Australia’s Woodside Petroleum is expanding its push into West Africa, agreeing to buy ConocoPhillips’ deepwater stakes off Senegal, including one of the world’s most promising recent oil finds, for up to $430 million.
The move brings a deepwater expert into the SNE field off Senegal and removes uncertainty over its ownership, which may help speed up development of a billion barrel resource that is expected to start producing within the next five years.
Australia’s FAR Ltd owns 15 percent of the fields and Senegal’s state-owned Petrosen holds 10 percent.
FAR Ltd Managing Director Cath Norman could not be reached for comment on Thursday, but told reporters on Wednesday that the SNE field could start producing as early as 2019 if plans go ahead for a floating production operation.

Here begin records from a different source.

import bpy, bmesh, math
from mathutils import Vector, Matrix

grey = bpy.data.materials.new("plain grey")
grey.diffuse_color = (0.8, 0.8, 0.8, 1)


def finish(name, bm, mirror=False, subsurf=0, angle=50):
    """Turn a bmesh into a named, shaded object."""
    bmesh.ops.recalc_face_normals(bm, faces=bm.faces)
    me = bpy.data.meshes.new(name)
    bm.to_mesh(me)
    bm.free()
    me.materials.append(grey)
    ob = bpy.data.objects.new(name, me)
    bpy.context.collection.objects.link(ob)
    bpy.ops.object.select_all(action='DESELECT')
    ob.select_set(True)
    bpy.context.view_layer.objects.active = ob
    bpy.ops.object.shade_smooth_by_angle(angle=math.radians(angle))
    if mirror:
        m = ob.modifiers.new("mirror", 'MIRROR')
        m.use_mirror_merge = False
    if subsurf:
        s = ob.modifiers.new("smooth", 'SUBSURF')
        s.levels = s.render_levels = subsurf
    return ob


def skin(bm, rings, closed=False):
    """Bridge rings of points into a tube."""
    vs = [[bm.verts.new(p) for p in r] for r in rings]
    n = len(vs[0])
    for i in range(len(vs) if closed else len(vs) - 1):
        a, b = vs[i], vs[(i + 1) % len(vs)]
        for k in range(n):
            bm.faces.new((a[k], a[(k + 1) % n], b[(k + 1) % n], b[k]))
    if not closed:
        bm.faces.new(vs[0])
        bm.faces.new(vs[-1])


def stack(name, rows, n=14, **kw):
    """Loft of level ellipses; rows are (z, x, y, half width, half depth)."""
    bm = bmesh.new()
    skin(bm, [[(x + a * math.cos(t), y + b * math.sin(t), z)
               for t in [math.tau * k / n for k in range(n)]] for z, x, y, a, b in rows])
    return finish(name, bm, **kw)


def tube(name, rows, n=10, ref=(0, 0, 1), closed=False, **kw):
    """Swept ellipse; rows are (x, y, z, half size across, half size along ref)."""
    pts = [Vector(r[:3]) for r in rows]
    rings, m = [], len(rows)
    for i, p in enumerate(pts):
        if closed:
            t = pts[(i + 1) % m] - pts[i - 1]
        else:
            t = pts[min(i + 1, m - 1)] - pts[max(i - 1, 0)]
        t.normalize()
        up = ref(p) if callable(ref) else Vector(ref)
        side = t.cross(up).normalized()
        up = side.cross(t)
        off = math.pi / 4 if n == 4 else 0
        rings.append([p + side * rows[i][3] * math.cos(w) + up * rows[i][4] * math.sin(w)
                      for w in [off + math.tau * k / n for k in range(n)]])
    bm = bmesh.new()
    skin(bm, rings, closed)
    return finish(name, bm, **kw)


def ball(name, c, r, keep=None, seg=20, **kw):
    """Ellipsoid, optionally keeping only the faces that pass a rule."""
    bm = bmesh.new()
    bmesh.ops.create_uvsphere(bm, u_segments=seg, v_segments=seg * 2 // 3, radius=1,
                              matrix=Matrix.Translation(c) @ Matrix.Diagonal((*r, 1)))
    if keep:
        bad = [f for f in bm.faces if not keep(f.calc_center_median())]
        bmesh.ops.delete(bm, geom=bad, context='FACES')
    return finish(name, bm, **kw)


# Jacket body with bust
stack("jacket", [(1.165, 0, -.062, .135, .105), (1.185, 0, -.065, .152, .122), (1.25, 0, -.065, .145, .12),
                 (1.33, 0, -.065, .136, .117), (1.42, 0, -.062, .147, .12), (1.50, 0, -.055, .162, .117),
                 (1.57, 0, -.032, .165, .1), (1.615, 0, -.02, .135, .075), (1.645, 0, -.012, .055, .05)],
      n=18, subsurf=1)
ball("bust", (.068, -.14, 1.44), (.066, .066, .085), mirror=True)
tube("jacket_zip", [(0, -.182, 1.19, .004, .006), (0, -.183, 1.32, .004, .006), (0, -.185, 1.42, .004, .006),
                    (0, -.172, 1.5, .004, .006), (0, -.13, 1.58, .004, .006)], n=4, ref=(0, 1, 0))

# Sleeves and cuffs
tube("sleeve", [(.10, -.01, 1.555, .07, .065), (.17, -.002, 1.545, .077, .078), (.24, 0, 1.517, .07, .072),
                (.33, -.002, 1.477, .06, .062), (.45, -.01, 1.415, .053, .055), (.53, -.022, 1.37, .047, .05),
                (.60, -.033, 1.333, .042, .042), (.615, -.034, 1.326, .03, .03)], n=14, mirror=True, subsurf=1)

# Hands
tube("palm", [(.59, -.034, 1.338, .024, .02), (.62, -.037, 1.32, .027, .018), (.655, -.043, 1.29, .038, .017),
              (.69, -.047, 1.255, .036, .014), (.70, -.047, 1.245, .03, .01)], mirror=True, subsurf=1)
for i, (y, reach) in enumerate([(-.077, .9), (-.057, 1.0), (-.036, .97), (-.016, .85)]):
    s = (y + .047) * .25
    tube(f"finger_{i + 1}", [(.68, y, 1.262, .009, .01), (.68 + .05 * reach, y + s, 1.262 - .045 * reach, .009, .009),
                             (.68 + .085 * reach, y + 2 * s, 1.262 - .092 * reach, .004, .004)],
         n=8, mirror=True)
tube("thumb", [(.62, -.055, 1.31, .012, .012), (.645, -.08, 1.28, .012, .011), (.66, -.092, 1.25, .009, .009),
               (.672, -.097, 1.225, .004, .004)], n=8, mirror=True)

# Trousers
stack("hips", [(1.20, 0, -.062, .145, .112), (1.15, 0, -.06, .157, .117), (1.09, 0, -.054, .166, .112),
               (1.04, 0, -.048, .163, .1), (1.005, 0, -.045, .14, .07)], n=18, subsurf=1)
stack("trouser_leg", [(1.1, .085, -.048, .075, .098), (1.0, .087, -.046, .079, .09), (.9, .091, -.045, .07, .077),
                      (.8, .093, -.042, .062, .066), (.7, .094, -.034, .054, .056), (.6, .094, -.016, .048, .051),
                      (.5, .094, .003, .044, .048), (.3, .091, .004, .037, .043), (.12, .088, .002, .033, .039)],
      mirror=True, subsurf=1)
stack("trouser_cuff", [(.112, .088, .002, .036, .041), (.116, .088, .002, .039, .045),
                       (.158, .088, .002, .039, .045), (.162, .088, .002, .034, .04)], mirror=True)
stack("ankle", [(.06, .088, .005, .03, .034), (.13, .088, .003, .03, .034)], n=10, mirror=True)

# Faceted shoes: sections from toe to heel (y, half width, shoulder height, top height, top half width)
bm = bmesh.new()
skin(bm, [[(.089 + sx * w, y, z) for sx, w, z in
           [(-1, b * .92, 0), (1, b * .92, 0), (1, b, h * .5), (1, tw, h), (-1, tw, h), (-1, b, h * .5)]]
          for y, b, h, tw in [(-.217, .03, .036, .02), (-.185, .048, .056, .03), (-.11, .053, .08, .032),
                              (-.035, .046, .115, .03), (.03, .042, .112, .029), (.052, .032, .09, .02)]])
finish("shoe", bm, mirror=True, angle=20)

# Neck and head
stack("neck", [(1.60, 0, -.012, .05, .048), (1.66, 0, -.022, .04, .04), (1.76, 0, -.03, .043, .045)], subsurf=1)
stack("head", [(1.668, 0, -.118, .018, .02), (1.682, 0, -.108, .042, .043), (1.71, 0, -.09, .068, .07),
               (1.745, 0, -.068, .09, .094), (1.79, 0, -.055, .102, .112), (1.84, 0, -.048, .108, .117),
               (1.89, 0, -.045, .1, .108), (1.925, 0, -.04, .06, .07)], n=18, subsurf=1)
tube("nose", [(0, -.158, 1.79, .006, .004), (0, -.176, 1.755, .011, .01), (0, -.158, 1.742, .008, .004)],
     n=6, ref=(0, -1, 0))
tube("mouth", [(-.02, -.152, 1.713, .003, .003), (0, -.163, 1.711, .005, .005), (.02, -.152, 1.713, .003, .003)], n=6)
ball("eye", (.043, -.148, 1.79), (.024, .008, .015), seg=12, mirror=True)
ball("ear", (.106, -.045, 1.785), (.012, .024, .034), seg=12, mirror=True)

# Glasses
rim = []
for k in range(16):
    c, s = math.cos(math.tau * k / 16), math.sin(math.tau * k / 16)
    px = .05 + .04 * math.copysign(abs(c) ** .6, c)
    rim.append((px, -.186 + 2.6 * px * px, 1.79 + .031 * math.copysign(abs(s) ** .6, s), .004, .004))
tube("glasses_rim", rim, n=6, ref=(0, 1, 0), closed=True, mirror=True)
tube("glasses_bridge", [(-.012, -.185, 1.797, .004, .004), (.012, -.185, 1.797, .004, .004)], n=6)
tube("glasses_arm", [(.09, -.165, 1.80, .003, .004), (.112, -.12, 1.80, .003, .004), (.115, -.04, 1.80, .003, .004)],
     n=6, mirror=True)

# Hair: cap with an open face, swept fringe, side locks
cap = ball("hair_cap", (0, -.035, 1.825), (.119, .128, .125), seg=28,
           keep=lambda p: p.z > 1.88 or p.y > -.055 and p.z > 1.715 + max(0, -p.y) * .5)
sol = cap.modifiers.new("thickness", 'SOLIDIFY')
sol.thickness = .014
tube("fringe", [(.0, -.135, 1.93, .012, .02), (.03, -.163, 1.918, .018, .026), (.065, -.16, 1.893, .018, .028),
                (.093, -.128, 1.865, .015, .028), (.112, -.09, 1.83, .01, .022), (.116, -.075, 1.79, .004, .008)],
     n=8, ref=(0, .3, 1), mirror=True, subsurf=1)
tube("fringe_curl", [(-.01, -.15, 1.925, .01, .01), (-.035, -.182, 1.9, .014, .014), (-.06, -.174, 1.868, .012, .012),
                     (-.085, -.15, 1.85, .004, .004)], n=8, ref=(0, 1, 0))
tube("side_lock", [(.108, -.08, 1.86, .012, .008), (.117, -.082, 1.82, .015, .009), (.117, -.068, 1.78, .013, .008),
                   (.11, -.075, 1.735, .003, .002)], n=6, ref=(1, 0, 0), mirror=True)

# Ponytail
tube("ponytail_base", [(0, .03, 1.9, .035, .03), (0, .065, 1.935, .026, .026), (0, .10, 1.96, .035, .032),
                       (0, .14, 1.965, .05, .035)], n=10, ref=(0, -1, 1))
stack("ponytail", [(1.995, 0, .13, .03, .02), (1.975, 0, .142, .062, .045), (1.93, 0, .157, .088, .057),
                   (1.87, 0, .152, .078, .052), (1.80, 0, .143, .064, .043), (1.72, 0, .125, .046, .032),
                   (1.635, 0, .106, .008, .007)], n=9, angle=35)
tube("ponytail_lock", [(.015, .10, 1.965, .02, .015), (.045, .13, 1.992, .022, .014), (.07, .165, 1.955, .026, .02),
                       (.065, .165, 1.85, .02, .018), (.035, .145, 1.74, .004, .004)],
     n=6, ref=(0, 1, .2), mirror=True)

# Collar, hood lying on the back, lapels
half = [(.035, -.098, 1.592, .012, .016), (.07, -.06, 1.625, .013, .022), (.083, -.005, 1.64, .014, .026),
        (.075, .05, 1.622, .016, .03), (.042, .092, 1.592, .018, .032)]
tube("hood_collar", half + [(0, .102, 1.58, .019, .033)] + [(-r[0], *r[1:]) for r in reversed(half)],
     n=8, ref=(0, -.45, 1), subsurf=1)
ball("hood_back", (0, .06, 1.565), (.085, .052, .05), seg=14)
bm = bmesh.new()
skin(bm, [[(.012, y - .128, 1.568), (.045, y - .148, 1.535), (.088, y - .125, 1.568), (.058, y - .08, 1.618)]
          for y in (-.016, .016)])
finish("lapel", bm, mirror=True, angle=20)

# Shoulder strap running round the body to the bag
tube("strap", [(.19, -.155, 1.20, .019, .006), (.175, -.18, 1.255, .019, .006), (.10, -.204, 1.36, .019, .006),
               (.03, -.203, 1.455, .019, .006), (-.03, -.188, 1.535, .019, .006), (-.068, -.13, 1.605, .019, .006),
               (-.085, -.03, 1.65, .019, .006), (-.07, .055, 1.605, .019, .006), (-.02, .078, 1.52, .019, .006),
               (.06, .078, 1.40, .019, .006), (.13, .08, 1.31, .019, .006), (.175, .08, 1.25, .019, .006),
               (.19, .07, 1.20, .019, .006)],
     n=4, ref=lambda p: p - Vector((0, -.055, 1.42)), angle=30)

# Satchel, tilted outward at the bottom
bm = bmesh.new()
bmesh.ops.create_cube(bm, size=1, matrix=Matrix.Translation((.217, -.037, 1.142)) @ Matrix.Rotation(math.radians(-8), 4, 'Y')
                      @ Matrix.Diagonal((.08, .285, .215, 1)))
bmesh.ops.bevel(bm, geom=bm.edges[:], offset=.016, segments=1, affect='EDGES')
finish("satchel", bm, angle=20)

FAR’s shares fell as much as 20 percent on the Woodside announcement, then rebounded slightly to end down 10.7 percent at A$0.075, valuing it roughly in line with the price Woodside agreed to pay for ConocoPhillips’ Senegal stake.
Woodside shares fell 1 percent.
The acquisition includes a 35 percent interest in the 560 million barrel SNE deep water oil discovery and the FAN oil discovery further offshore, with Woodside gaining the option to become operator for development and production of the fields, for what one analyst said was a cheap price.
“We are taking advantage of our balance sheet to acquire a world-class asset that fits well with our capabilities, offers significant future upside in exploration and line-of-sight to near term oil production,” Woodside Chief Executive Peter Coleman said in a statement.
The deal, for $350 million plus payments of up to $80 million, is key for cashed-up Woodside, as it is short of growth prospects after scrapping multi-billion dollar plans to develop gas off Israel, postponing plans to develop the Browse gas project off Australia and being spurned in a takeover offer for Oil Search.
“We see the deal pricing as an attractive entry point for Woodside given that the 560 million barrels-plus is relatively well appraised,” RBC analyst Ben Wilson said in a note.
Woodside has already targeted the area off Senegal for exploration, with a stake in the AGC Profond block in a zone between Senegal and Guinea Bissau.
ConocoPhillips flagged last year that it was looking to sell its deepwater exploration stakes and said on Thursday the sale of the Senegal holding was an “important milestone”.
The fields’ operator is currently Britain’s Cairn Energy Plc, which owns 40 percent and is looking to sell down its stake to cut its funding obligation for exploration and appraisal.
Cairn shares fell by more than 4 percent by 0925 GMT as the implied value of its Senegal asset took a material hit following the deal announcement, according to Jefferies analyst.
The “only way to sugar coat this is to see a clean exit/entry for cash with a reputable deepwater operator,” Jefferies said.